While I was walking towards the venue, I had two things in my mind :
- What have I got myself into?
- Why have I not been to this part of Melbourne?
For a brief moment, the colourful clothes and salivation inducing food distracted me from the task at hand. Nervous Level: 90%
Once I reached the venue, I knew I had to put my serious face on. I did.
I went through the checklist in my head. Read up on topic: Check. Printed out Feedback forms: Check. Session partner arrived: Check. Nervous Level: 95%
I walked into the room with 4 Iranian families. Like children on their first day of school, each of them were smiling with the gleam of eagerness to learn in their eyes. Nervous Level: 65%
As the session proceeded through the ice breakers, the participants directed the course of the remainder of the session by asking questions. The didactic style of presentation that I had envisioned in my head became a Q&A style dialogue. This helped navigate the session towards the concepts that they were more confused with and that helped us, as facilitators, cater to their questions. Nervous Level: 45%
Having eye-contact with the participants and talking to them but having this tiny man translate our short sentences to them in Arabic was an interesting experience. A real life SBS movie of sorts. Nervous Level: 35%. Want to learn Arabic level: 70%.
At the end of the session they walked away, constantly thanking us for giving them this information. They were just like any other regular family who had moved to a new country in search of a safer environment for their children and in that process of integrating into the society, are looking for some advice on how they can go about doing so. That is all. Nervous Level: 15% (who am I kidding… I was always going to be a little nervous).
This was my first volunteering session for The Water Well Project. I cannot wait for the next one...
Here are three main steps that I took to prepare for my session
1. Email parties involved
Once you get an email confirming your participation in the session, there are 2 people you should email:
I. Your partner in the session:
- to find out what their background/ experience is (and thus the strengths between you)
- to understand if they have done a session in this topic; and perhaps find out what worked or did not work
- to meet earlier to discuss the content of the session and how you want it to run
II. The Case Worker/Person to contact from the organisation
- what are some of the key points that they would like to be addressed
- what is the outcome that they would like from the session
- what did they feel about past sessions on this topic: what worked/did not work
- a little summary about the participants (where they were from, do they have children, how much have they already been exposed to this topic etc. )
2. Prepare but don't over prepare!
- The content in the topic templates provided online on The Water Well Project website are a guide.
- There are few factors that you need to think about when approaching the task of preparing for this session
- although you are scheduled for 1-1.5 hrs, you will not be talking for the whole time- half the time will be spent on translation.

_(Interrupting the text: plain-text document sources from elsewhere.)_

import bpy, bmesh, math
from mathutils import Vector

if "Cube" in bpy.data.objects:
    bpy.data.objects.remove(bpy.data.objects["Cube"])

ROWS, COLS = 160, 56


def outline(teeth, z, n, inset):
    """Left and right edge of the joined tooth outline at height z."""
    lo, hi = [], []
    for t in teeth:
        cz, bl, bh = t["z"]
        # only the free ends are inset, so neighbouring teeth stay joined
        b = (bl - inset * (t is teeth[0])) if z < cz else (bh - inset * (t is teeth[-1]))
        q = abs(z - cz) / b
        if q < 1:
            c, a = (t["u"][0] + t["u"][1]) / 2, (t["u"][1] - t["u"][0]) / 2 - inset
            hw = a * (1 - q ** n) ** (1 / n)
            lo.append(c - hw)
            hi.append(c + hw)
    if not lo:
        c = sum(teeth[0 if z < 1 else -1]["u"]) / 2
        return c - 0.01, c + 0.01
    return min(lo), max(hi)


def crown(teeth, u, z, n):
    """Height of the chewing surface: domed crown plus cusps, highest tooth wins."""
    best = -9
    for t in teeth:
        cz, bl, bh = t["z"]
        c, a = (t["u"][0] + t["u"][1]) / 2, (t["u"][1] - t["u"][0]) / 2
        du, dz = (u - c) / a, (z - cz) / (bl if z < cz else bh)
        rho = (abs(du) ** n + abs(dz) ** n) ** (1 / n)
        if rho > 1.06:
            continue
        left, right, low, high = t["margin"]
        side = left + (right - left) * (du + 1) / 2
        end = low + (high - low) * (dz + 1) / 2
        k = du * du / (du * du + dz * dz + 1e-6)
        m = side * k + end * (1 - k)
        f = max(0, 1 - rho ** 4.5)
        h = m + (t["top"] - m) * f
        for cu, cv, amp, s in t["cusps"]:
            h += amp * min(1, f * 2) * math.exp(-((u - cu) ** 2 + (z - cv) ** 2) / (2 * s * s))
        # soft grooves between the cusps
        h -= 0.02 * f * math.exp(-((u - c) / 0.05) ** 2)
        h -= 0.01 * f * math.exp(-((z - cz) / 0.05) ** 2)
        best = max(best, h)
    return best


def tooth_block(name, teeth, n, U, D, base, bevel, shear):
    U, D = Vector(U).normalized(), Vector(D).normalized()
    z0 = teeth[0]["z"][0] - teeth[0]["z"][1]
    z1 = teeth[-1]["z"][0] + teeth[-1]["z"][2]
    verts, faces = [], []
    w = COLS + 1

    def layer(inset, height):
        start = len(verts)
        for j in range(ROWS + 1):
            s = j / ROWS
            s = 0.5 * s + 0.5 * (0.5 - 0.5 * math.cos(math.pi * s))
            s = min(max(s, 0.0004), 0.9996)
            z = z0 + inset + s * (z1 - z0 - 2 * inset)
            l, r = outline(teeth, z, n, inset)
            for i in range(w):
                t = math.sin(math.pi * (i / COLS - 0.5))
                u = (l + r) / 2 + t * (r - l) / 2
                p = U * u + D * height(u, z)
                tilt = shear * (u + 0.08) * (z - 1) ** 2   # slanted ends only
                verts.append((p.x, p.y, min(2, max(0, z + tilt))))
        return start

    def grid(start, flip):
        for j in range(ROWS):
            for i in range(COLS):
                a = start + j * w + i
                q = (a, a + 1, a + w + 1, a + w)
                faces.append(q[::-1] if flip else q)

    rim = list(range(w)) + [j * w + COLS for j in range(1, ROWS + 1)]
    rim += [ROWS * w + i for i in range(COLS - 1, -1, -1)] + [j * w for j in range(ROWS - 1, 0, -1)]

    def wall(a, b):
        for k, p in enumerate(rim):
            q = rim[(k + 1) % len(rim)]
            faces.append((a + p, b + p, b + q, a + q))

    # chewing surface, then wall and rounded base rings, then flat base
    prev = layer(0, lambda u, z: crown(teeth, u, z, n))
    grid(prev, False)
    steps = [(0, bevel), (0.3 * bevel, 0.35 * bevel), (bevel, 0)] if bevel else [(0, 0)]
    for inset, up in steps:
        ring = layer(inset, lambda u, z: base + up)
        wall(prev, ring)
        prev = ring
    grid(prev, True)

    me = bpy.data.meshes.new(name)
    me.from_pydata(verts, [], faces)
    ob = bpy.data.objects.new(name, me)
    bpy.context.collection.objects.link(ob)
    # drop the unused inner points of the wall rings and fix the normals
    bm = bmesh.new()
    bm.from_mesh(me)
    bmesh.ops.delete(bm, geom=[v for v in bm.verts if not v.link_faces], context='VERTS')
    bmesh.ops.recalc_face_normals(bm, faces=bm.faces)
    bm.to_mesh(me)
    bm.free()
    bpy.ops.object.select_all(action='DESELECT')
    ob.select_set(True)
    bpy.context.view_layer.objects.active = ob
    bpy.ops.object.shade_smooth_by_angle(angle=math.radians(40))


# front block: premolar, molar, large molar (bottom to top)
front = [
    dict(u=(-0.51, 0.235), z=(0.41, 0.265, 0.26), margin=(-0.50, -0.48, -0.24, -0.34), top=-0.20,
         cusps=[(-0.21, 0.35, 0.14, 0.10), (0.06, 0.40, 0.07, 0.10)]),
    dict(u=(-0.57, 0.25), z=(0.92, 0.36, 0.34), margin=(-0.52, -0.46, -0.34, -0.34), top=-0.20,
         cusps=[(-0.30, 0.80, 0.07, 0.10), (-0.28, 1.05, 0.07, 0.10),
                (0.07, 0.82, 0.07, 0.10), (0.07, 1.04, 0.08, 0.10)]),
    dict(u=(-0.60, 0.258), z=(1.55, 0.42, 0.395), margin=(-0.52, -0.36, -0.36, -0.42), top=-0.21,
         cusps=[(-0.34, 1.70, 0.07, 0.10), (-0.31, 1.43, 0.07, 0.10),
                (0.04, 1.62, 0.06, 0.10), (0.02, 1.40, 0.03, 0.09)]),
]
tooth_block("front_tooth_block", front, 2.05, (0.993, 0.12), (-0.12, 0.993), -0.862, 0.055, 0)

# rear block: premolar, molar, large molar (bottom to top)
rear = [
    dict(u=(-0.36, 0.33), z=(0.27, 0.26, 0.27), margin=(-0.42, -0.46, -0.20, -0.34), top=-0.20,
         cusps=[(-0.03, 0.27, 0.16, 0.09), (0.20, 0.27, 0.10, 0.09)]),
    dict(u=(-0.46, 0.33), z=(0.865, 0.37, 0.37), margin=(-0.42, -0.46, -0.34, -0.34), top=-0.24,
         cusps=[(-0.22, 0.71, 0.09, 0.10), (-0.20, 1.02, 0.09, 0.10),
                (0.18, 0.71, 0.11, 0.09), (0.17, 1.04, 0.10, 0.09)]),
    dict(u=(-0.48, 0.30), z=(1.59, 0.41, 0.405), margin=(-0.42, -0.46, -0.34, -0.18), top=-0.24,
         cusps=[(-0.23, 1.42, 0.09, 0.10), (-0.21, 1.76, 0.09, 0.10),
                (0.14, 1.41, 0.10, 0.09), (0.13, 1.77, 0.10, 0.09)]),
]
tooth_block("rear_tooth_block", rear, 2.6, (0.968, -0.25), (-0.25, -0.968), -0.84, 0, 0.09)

Hence, a rough guide would be to prepare enough content for 45 mins
- it is also important to cater your session to the needs of the participants. For example, in a broad topic such as Child Development, one group might be more interested in the food and nutrition aspects of it while another group might be more interested in the discipline and general etiquette of the children. Hence, it is crucial that you walk into the session with flexibility. This is to ensure that the questions of the centre and participants are addressed as well.

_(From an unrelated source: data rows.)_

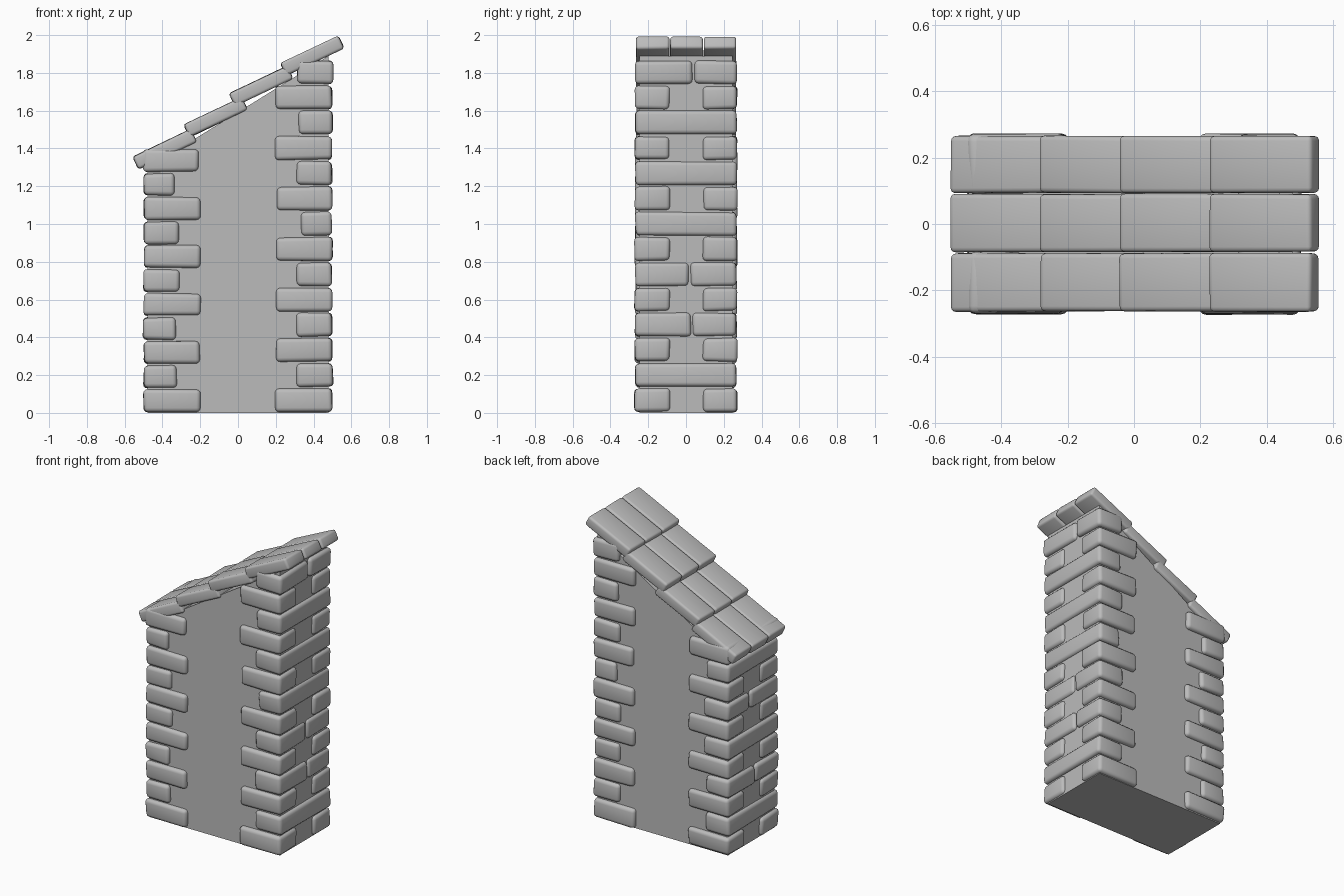
import bpy, bmesh, math, random
from mathutils import Vector, Matrix

random.seed(7)
cube = bpy.data.objects.get("Cube")
if cube:
    bpy.data.objects.remove(cube, do_unlink=True)

# Single plain stone colour
stone_grey = bpy.data.materials.new("stone_grey")
stone_grey.use_nodes = True
colour = (0.5, 0.5, 0.5, 1)
stone_grey.diffuse_color = colour
stone_grey.node_tree.nodes["Principled BSDF"].inputs["Base Color"].default_value = colour


def finish(bm, name, smooth=True):
    bmesh.ops.recalc_face_normals(bm, faces=bm.faces)
    mesh = bpy.data.meshes.new(name)
    bm.to_mesh(mesh)
    bm.free()
    mesh.materials.append(stone_grey)
    obj = bpy.data.objects.new(name, mesh)
    bpy.context.collection.objects.link(obj)
    if smooth:
        bpy.ops.object.select_all(action='DESELECT')
        obj.select_set(True)
        bpy.context.view_layer.objects.active = obj
        bpy.ops.object.shade_smooth_by_angle(angle=math.radians(40))
    return obj


def worn_block(name, low, high, wear=0.008, round_by=0.022, matrix=None):
    """Box between two corners, with corners worn inward and rounded edges."""
    low, high = Vector(low), Vector(high)
    mid, size = (low + high) / 2, high - low
    bm = bmesh.new()
    bmesh.ops.create_cube(bm, size=1)
    for v in bm.verts:
        v.co = Vector([mid[i] + v.co[i] * (size[i] - 2 * random.uniform(0, wear))
                       for i in range(3)])
    bmesh.ops.bevel(bm, geom=bm.edges[:], offset=round_by, segments=3,
                    profile=0.5, affect='EDGES', clamp_overlap=True)
    if matrix:
        bm.transform(matrix)
    return finish(bm, name)


# Wall core with a sloping top
bm = bmesh.new()
outline = [(-0.48, 0), (0.48, 0), (0.48, 1.89), (-0.48, 1.295)]
face = bm.faces.new([bm.verts.new((x, -0.245, z)) for x, z in outline])
extruded = bmesh.ops.extrude_face_region(bm, geom=[face])["geom"]
bmesh.ops.translate(bm, vec=(0, 0.49, 0),
                    verts=[g for g in extruded if isinstance(g, bmesh.types.BMVert)])
finish(bm, "wall_core", smooth=False)


# Corner stones: long pairs alternate with short courses through the full depth
def quoins(label, side, courses, height, splits):
    pitch = height / courses
    for i in range(courses):
        z0, z1 = i * pitch + 0.001, (i + 1) * pitch - 0.001
        outer = random.uniform(0.5, 0.508)
        if i % 2 == 0:
            inner = 0.195 + random.uniform(-0.005, 0.012)
            spans = [(-0.275, -0.082), (0.085, 0.275)]
        else:
            inner = 0.315 + random.uniform(-0.012, 0.015)
            cut = splits.get(i)
            spans = [(-0.272, 0.272)] if cut is None else [(-0.272, cut), (cut, 0.272)]
        x0, x1 = sorted((side * inner, side * outer))
        for j, (y0, y1) in enumerate(spans):
            worn_block(f"{label}_stone_{i + 1}_{j + 1}", (x0, y0, z0), (x1, y1, z1))


quoins("tall_end", 1, 14, 1.87, {3: 0.03, 5: 0.02, 13: 0.04})
quoins("low_end", -1, 11, 1.4, {3: -0.02, 7: 0.03})

# Roof slabs: four overlapping rows of three
slope = Matrix.Rotation(math.radians(-25.5), 4, 'Y')
row_starts = [(-0.56, 1.355), (-0.29, 1.525), (-0.05, 1.69), (0.222, 1.85)]
edges = [-0.266, -0.086, 0.092, 0.268]
for r, (x, z) in enumerate(row_starts):
    place = Matrix.Translation((x, 0, z)) @ slope
    for c in range(3):
        worn_block(f"roof_slab_{r + 1}_{c + 1}",
                   (0, edges[c], -0.076), (0.345, edges[c + 1], 0.002),
                   wear=0.004, round_by=0.015, matrix=place)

- since English is an common obstacle among most of these sessions, cramming as much information as possible into that session is not going to be advantageous as the participants will have a hard time remembering what was actually discussed in the session. So ensure that you have around 3 main points for the participants to take home and work on. Provide them with tasks that they can follow up with the case workers to ensure that they are incorporating or making changes to certain aspects of their life
- Dress appropriately but not like someone who works in a corporate building.
- Bring sufficient coins for the parking meter
- Smile and enjoy yourself 🙂
Author: Ms Hemma Valluvan, Final Year Medical Student Volunteer